Yet, there is a legal financial remedy offered via the Fatal Accidents Act 1976 – the legislation which governs civil claims for damages where a death is caused by the wrongful act or omission of another person.
The Act provides for a lump sum payment called “Bereavement Damages”. This is a sum of money separate from any claim for the loss of any income depended on, or for the cost of funeral expenses.
Eligibility for this payment is limited and is prescribed in the 1976 Act. Payment can only be made to a certain category of family member.
Spouses and civil partners can claim, as can parents who lose a child under 18. Currently, the Act does not allow the partner of the deceased to make a claim if they lived with the deceased but were not married or in a civil partnership. It also does not pay out to the children of the deceased, if the surviving parent is ineligible – for example because they are divorced.
At the end of 2017 the Court of Appeal decided that excluding cohabitees from entitlement was incompatible with the European Convention on Human Rights. In May 2019, the Ministry of Justice confirmed that it will use a Remedial Order to seek the approval of Parliament for a change in the law so that:
“ a claimant who cohabited with the deceased person for a period of at least two years immediately prior to the death would be eligible to receive an award of bereavement damages”
This will result in an amendment to the Act for the benefit of a wider group of claimants. The change will arguably bring a greater level of fairness to the process.
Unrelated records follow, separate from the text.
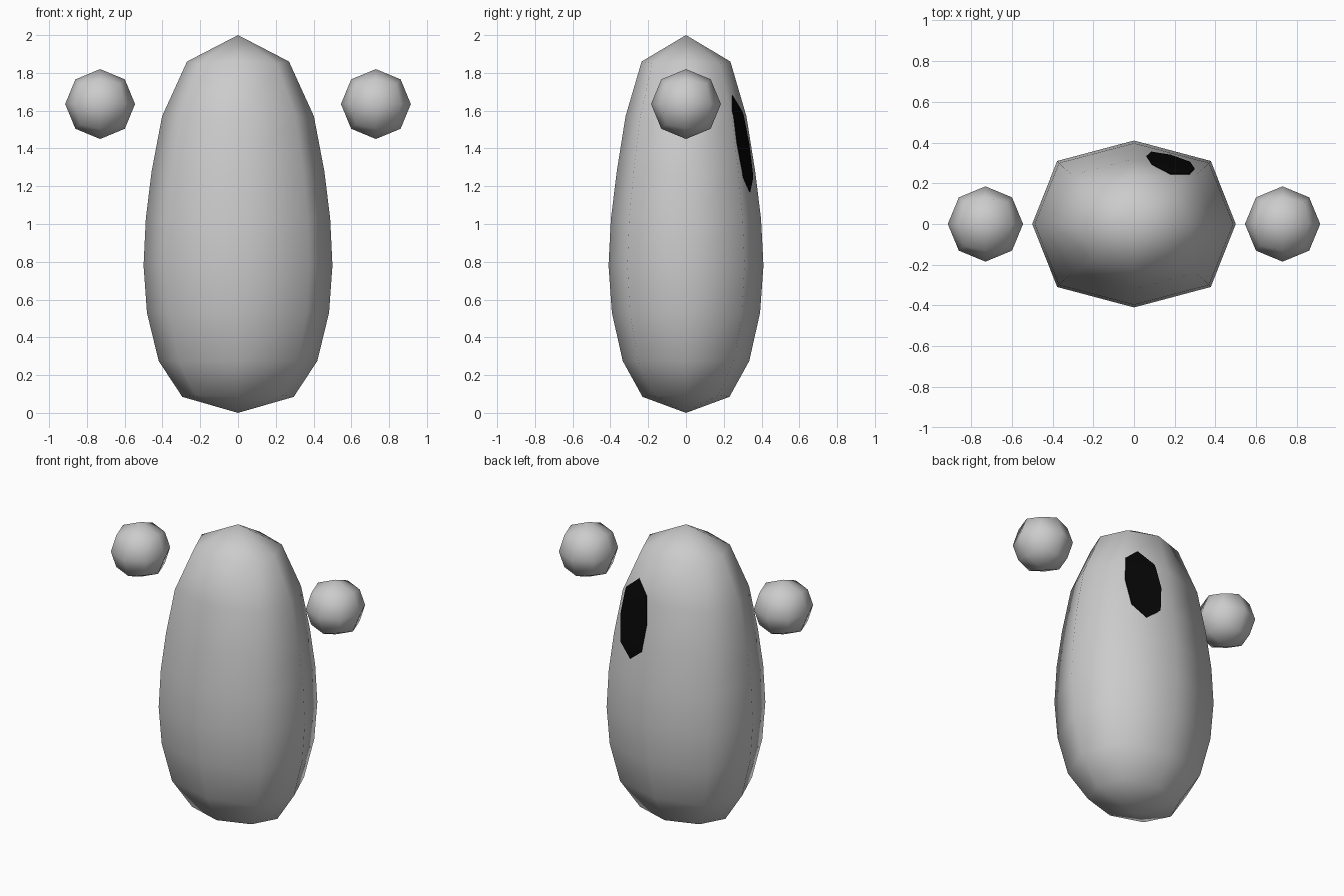
import bpy, bmesh, math

if "Cube" in bpy.data.objects:
    bpy.data.objects.remove(bpy.data.objects["Cube"])


def material(name, value):
    m = bpy.data.materials.new(name)
    m.diffuse_color = (value, value, value, 1)
    m.use_nodes = True
    m.node_tree.nodes["Principled BSDF"].inputs["Base Color"].default_value = m.diffuse_color
    return m


grey = material("light grey", 0.6)
black = material("black", 0.002)


def finish(name, bm, mat):
    me = bpy.data.meshes.new(name)
    bmesh.ops.recalc_face_normals(bm, faces=bm.faces)
    bm.to_mesh(me)
    bm.free()
    me.materials.append(mat)
    for p in me.polygons:
        p.use_smooth = True
    ob = bpy.data.objects.new(name, me)
    bpy.context.collection.objects.link(ob)
    return ob


def ringed(name, rings, z_low, z_high, diag, mat, cx=0, corner_dz=0):
    """Eight-sided rounded solid with four quads closing each end."""
    bm = bmesh.new()
    loops = []
    for n, (z, rx, ry) in enumerate(rings):
        dz = corner_dz * ((n == len(rings) - 1) - (n == 0))
        loop = []
        for i in range(8):
            a = i * math.pi / 4
            c, s = round(math.cos(a)), round(math.sin(a))
            k = diag if i % 2 else 1
            if isinstance(k, dict):
                k = k[n]
            loop.append(bm.verts.new((cx + rx * c * k, ry * s * k, z - (dz if i % 2 else 0))))
        loops.append(loop)
    for a, b in zip(loops, loops[1:]):
        for i in range(8):
            j = (i + 1) % 8
            bm.faces.new((a[i], a[j], b[j], b[i]))
    for loop, z in ((loops[0], z_low), (loops[-1], z_high)):
        pole = bm.verts.new((cx, 0, z))
        for i in range(0, 8, 2):
            bm.faces.new((pole, loop[i], loop[i + 1], loop[(i + 2) % 8]))
    return finish(name, bm, mat)


# Body: height, half width, half depth
BODY = [(0.085, 0.295, 0.23), (0.275, 0.42, 0.335), (0.53, 0.482, 0.392),
        (0.78, 0.5, 0.41), (1.03, 0.488, 0.397), (1.28, 0.457, 0.366),
        (1.57, 0.402, 0.32), (1.86, 0.27, 0.235)]
DIAG = 0.755
ringed("body", BODY, 0.0, 2.0, DIAG, grey, corner_dz=0.01)

# Two floating hands: rounded cubes
R, Q = 0.185, math.sqrt(0.5)
for side, label in ((-1, "left"), (1, "right")):
    z = 1.635
    ringed(label + "_hand", [(z - R * Q, R * Q, R * Q), (z, R, R), (z + R * Q, R * Q, R * Q)],
           z - R, z + R, {0: 0.8165, 1: Q, 2: 0.8165}, grey, cx=side * 0.73,
           corner_dz=R * (Q - 0.577))


# Dark patch: thin octagon lying on the back of the body
def back_y(x, z):
    for (z0, w0, d0), (z1, w1, d1) in zip(BODY, BODY[1:]):
        if z0 <= z <= z1:
            t = (z - z0) / (z1 - z0)
            w, d = w0 + (w1 - w0) * t, d0 + (d1 - d0) * t
            return d - d * (1 - DIAG) * x / (w * DIAG)


bm = bmesh.new()
outline = [(0, 1), (0.8, 0.68), (1, 0), (0.8, -0.7), (0, -1), (-0.8, -0.7), (-1, 0), (-0.8, 0.68)]
bm.faces.new([bm.verts.new((0.18 + 0.118 * u, 0, 1.425 + 0.255 * v)) for u, v in outline])
for cut in (1.28, 1.57):
    bmesh.ops.bisect_plane(bm, geom=bm.verts[:] + bm.edges[:] + bm.faces[:],
                           plane_co=(0, 0, cut), plane_no=(0, 0, 1))
for v in bm.verts:
    v.co.y = back_y(v.co.x, v.co.z) + 0.003
rim = bm.verts[:]
shell = bmesh.ops.extrude_face_region(bm, geom=bm.faces[:])
for v in shell["geom"]:
    if isinstance(v, bmesh.types.BMVert):
        v.co.y += 0.005
patch = finish("back_patch", bm, black)
for p in patch.data.polygons:
    p.use_smooth = False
Cohabitees will, however, have to prove their entitlement (for example evidence of sharing the household expenses, co-ownership etc). This could provide an area of contention in terms of what evidence will be satisfactory. No doubt the Courts will be required to review this and provide clarity for compensators and claimants in the future.
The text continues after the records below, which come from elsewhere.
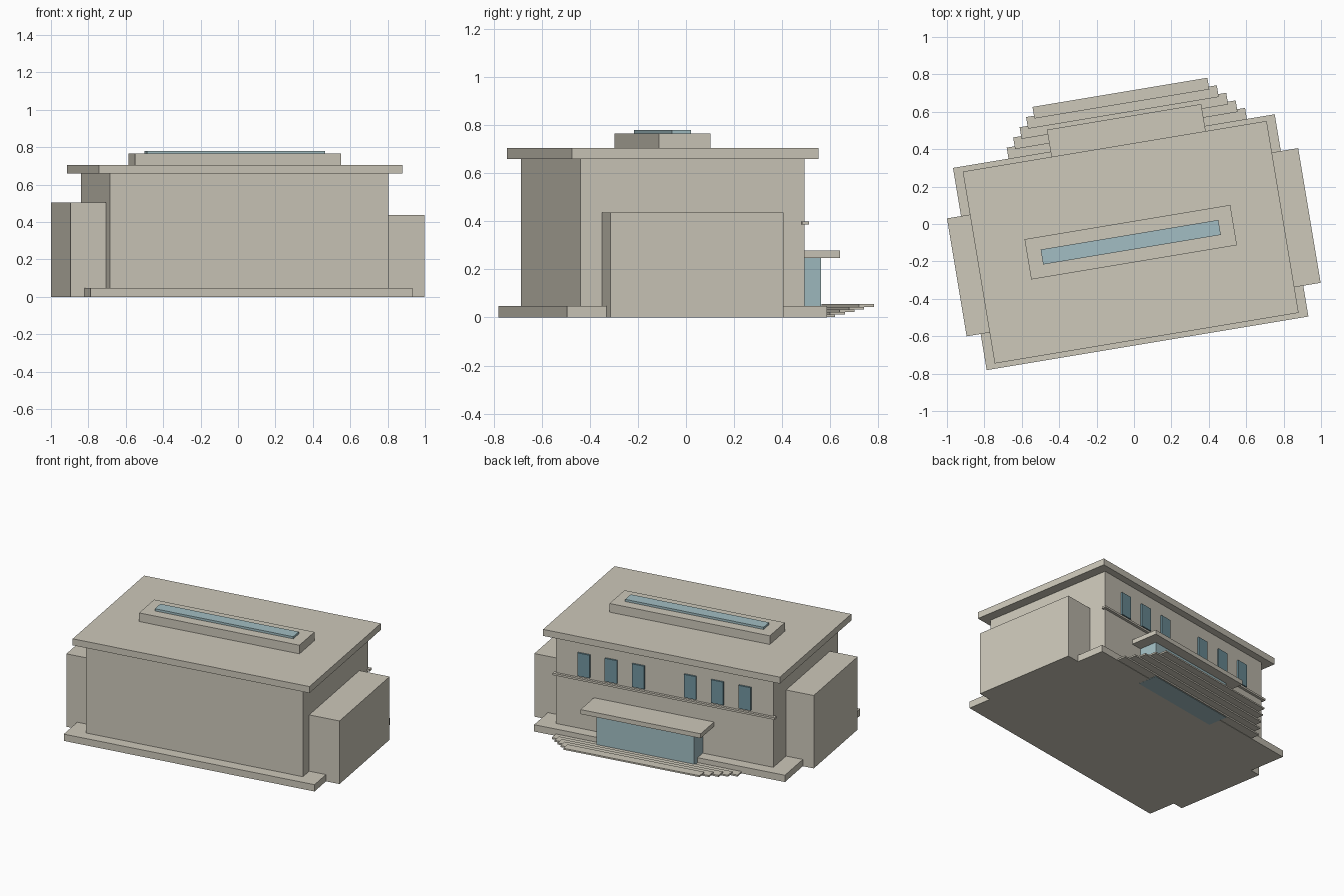
import bpy, bmesh, math
from mathutils import Matrix, Vector

cube = bpy.data.objects.get("Cube")
if cube:
    bpy.data.objects.remove(cube, do_unlink=True)


def material(name, rgb):
    m = bpy.data.materials.new(name)
    m.use_nodes = True
    m.diffuse_color = (*rgb, 1)
    m.node_tree.nodes["Principled BSDF"].inputs["Base Color"].default_value = (*rgb, 1)
    return m


STONE = material("warm_stone", (0.61, 0.578, 0.49))
GLASS = material("pale_glass", (0.36, 0.515, 0.546))
WINDOW = material("dark_glass", (0.168, 0.30, 0.347))

# The whole building is turned slightly on its site
SITE = Matrix.Translation((-0.0175, -0.0975, 0)) @ Matrix.Rotation(math.atan(1 / 6), 4, 'Z')


def box(name, u, v, z, mat=STONE):
    """Box between (min, max) pairs in the building's own axes."""
    bm = bmesh.new()
    bmesh.ops.create_cube(bm, size=1)
    size = Vector((u[1] - u[0], v[1] - v[0], z[1] - z[0]))
    mid = Vector((sum(u), sum(v), sum(z))) / 2
    bm.transform(Matrix.Translation(mid) @ Matrix.Diagonal((*size, 1)))
    mesh = bpy.data.meshes.new(name)
    bm.to_mesh(mesh)
    bm.free()
    mesh.materials.append(mat)
    ob = bpy.data.objects.new(name, mesh)
    ob.matrix_world = SITE
    bpy.context.collection.objects.link(ob)
    return ob


def span(half, centre=0):
    return (centre - half, centre + half)


# Main masses
box("plinth", span(0.872), span(0.548), (0, 0.047))
box("main_hall", span(0.7555), span(0.4725), (0.04, 0.665))
box("roof_slab", span(0.8235), span(0.52), (0.66, 0.705))
box("right_wing", (-0.948, -0.7), (-0.352, 0.287), (0, 0.505))
box("left_wing", (0.7, 0.966), (-0.381, 0.349), (0, 0.437))

# Rooftop lantern
box("lantern_base", span(0.5575), span(0.109), (0.70, 0.765))
box("skylight", span(0.4815), span(0.0405), (0.76, 0.78), GLASS)

# Rear entrance, a little off centre
ENTRY = 0.075
box("entrance_glazing", span(0.34, ENTRY), (0.46, 0.60), (-0.0005, 0.25), GLASS)
box("entrance_canopy", span(0.418, ENTRY), (0.46, 0.667), (0.247, 0.278))

# Thin treads, the outermost the highest and narrowest
for i in range(5):
    front = 0.80 - 0.048 * i
    top = 0.055 - 0.0105 * i
    box(f"step_{i + 1}", span(0.474 + 0.043 * i, ENTRY),
        (front - 0.063, front), (top - 0.0105, top))

# Rear string course and upper windows
box("string_course", span(0.772), (0.46, 0.49), (0.386, 0.40))
for side in (-1, 1):
    for i in range(3):
        box("window", span(0.042, side * (0.18 + 0.19 * i)), (0.46, 0.484), (0.412, 0.572), WINDOW)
The reform does not address the anomaly of ineligible children. It also still leaves open the question as to why the lump sum payment for Bereavement Damages (currently £12,980) is such a relatively low figure. The lump sum award has not been updated since March 2013.